North American Network Operators Group

Date Prev | Date Next | Date Index | Thread Index | Author Index | Historical

Re: Networking Pearl Harbor in the Making

  • From: Robert Bonomi
  • Date: Mon Nov 07 15:45:22 2005

> Date: Mon, 7 Nov 2005 11:21:20 -0500
> From: Eric Gauthier <[email protected]>
> Cc: [email protected]
> I'm not exactly "in the know" on this one, but the heap-overflow advisory
> that we've seen indicates that the IOS updates Cisco put out are not patches
> for this problem:
>   "Cisco has devised counter-measures by implementing extra checks to
>   enforce the proper integrity of system timers.

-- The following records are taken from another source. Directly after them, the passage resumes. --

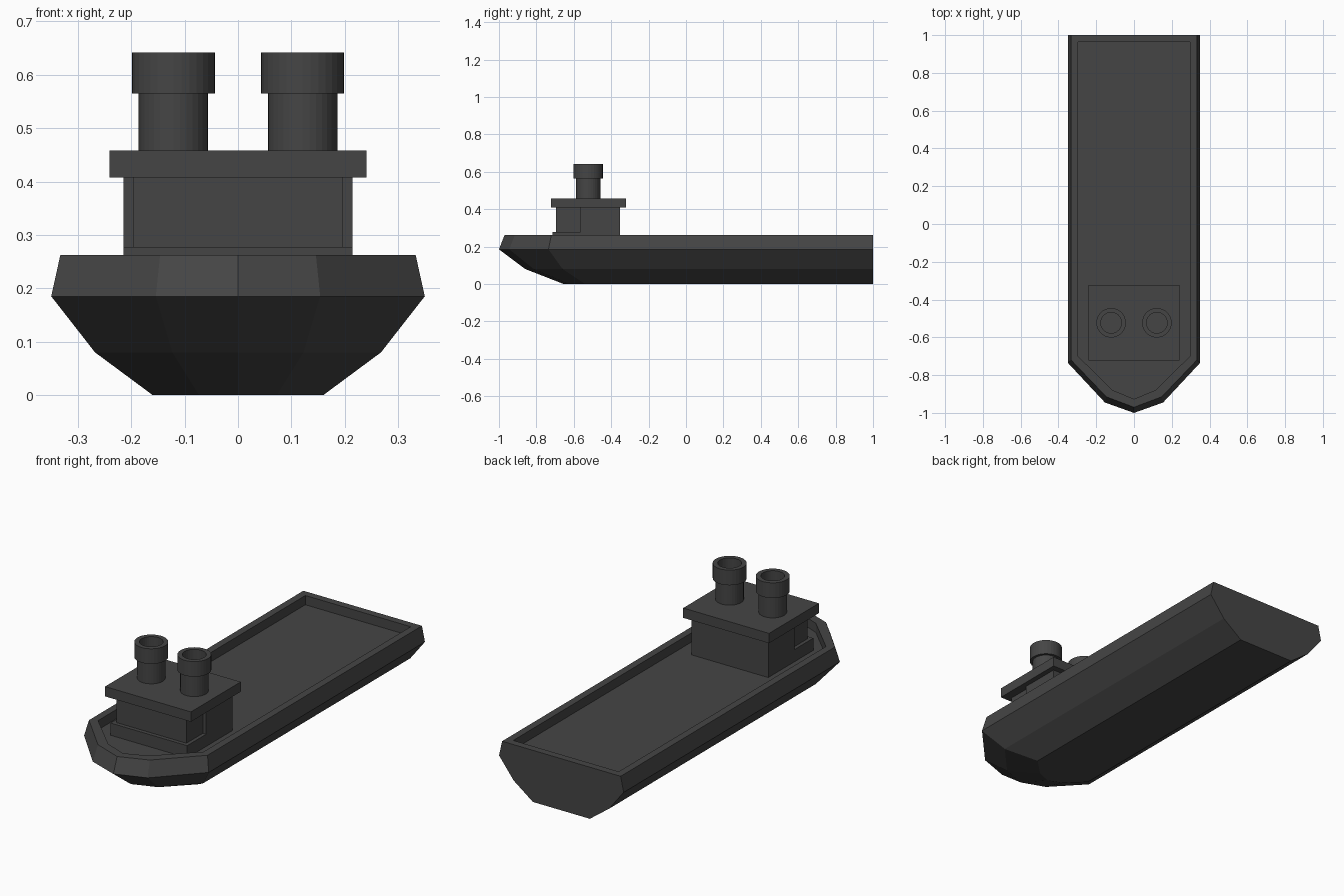
import bpy, bmesh, math

if "Cube" in bpy.data.objects:
    bpy.data.objects.remove(bpy.data.objects["Cube"])

dark = bpy.data.materials.new("dark_grey")
dark.diffuse_color = (0.06, 0.06, 0.06, 1)
dark.use_nodes = True
dark.node_tree.nodes["Principled BSDF"].inputs["Base Color"].default_value = dark.diffuse_color


def finish(name, bm):
    bmesh.ops.recalc_face_normals(bm, faces=bm.faces)
    mesh = bpy.data.meshes.new(name)
    bm.to_mesh(mesh)
    bm.free()
    mesh.materials.append(dark)
    obj = bpy.data.objects.new(name, mesh)
    bpy.context.collection.objects.link(obj)
    return obj


def box(name, half_x, y0, y1, z0, z1):
    bm = bmesh.new()
    bmesh.ops.create_cube(bm, size=1)
    for v in bm.verts:
        v.co = (v.co.x * 2 * half_x, (y0 + y1) / 2 + v.co.y * (y1 - y0),
                (z0 + z1) / 2 + v.co.z * (z1 - z0))
    return finish(name, bm)


def bridge(bm, a, b):
    n = len(a)
    for i in range(n):
        j = (i + 1) % n
        bm.faces.new((a[i], a[j], b[j], b[i]))


# Hull rings: z, stern y, side half width, side corner y, bow corner x, y, bow tip y
LEVELS = [
    (0.0, 1.0, 0.16, -0.54, 0.073, -0.625, -0.655),
    (0.08, 1.0, 0.268, -0.66, 0.123, -0.815, -0.86),
    (0.185, 1.0, 0.35, -0.735, 0.154, -0.945, -1.0),
    (0.262, 1.0, 0.333, -0.72, 0.146, -0.915, -0.97),
    (0.262, 0.963, 0.296, -0.70, 0.113, -0.88, -0.926),
    (0.215, 0.963, 0.296, -0.70, 0.113, -0.88, -0.926),
]
bm = bmesh.new()
rings = []
for z, stern, w, cy, bx, by, tip in LEVELS:
    half = [(w, stern), (w, cy), (bx, by)]
    outline = half + [(0, tip)] + [(-x, y) for x, y in reversed(half)]
    rings.append([bm.verts.new((x, y, z)) for x, y in outline])
for a, b in zip(rings, rings[1:]):
    bridge(bm, a, b)
bm.faces.new(rings[0])   # bottom
bm.faces.new(rings[-1])  # sunken deck
finish("hull", bm)

# Deckhouse: rear block, recessed front, low sill and overhanging roof
box("cabin_rear", 0.215, -0.563, -0.353, 0.215, 0.408)
box("cabin_front", 0.197, -0.695, -0.563, 0.215, 0.408)
box("cabin_sill", 0.215, -0.715, -0.563, 0.215, 0.277)
box("cabin_roof", 0.241, -0.722, -0.322, 0.408, 0.458)

# Hollow funnels with a wider collar
PROFILE = [(0.065, 0.458), (0.065, 0.565), (0.078, 0.565), (0.078, 0.642),
           (0.055, 0.642), (0.055, 0.565)]
SIDES = 32
for side, label in ((-1, "left"), (1, "right")):
    bm = bmesh.new()
    rings = []
    for r, z in PROFILE:
        rings.append([bm.verts.new((side * 0.121 + r * math.cos(math.tau * i / SIDES),
                                    -0.523 + r * math.sin(math.tau * i / SIDES), z))
                      for i in range(SIDES)])
    for a, b in zip(rings, rings[1:]):
        bridge(bm, a, b)
    bm.faces.new(rings[0])
    bm.faces.new(rings[-1])
    finish("funnel_" + label, bm)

This extra validation
>   should reduce the possibility of heap-based overflow attack vectors
>   achieving remote code execution."
> from
> We've asked Cisco for a better explanation - namely, are their recommended
> updates "patches" to the problem (i.e. repairs) or simply mitigating 
> updates that make is harder to exploit.  The wording of their advisory seems
> to indicate the latter.  This latter case is what worries me since it implies 
> that there is a fundamental problem in IOS, the problem still exists even after
> patching, and that Cisco can't readily repair it.  Unfortunately, so far we've 
> gotten the run-around and haven't been able to get a better answer, again 
> leading me to believe the worst.

Most exploits (be it IOS or some other target) require multiple things to occur
before the "desired effect" is achieved.  

    "buffer overflow" exploits. in general. involve a minimum of two things:
        1) "smashing" memory outside of the area you 'should' have been limited
        2) having 'some other code' accept/use that 'improperly modified' memory
           believing it to be 'valid' content.

Causing =any= step of the exploit process to fail means that the attempt 

Re-coding to eliminate all 'possible' buffer overflow situations is a *big*
job.  The required field-length checking for every multi-byte copy/move 
operation does have a significant negative impact on performance, as well.

Merely _identifying_ the 'tainted' (by being in contact -- directly or in-
directly -- with 'user-supplied' data) data-structures is a task measured
in man-years.  As is isolating _all_ the points where such tainting occurs.
Then, and only then, can you begin to -plan- how to remove the taint, whether
by sanity-based bounds-checking, 'clipping' to known limits, explicit length
checks, or whatever else is appropriate.  

*AFTER* all that, you can =start= implementing the code that removes taint.

It _can_ be much quicker (in terms of "time to delivery to the field") to 
go after one of the 'other things' that has to happen for an exploit to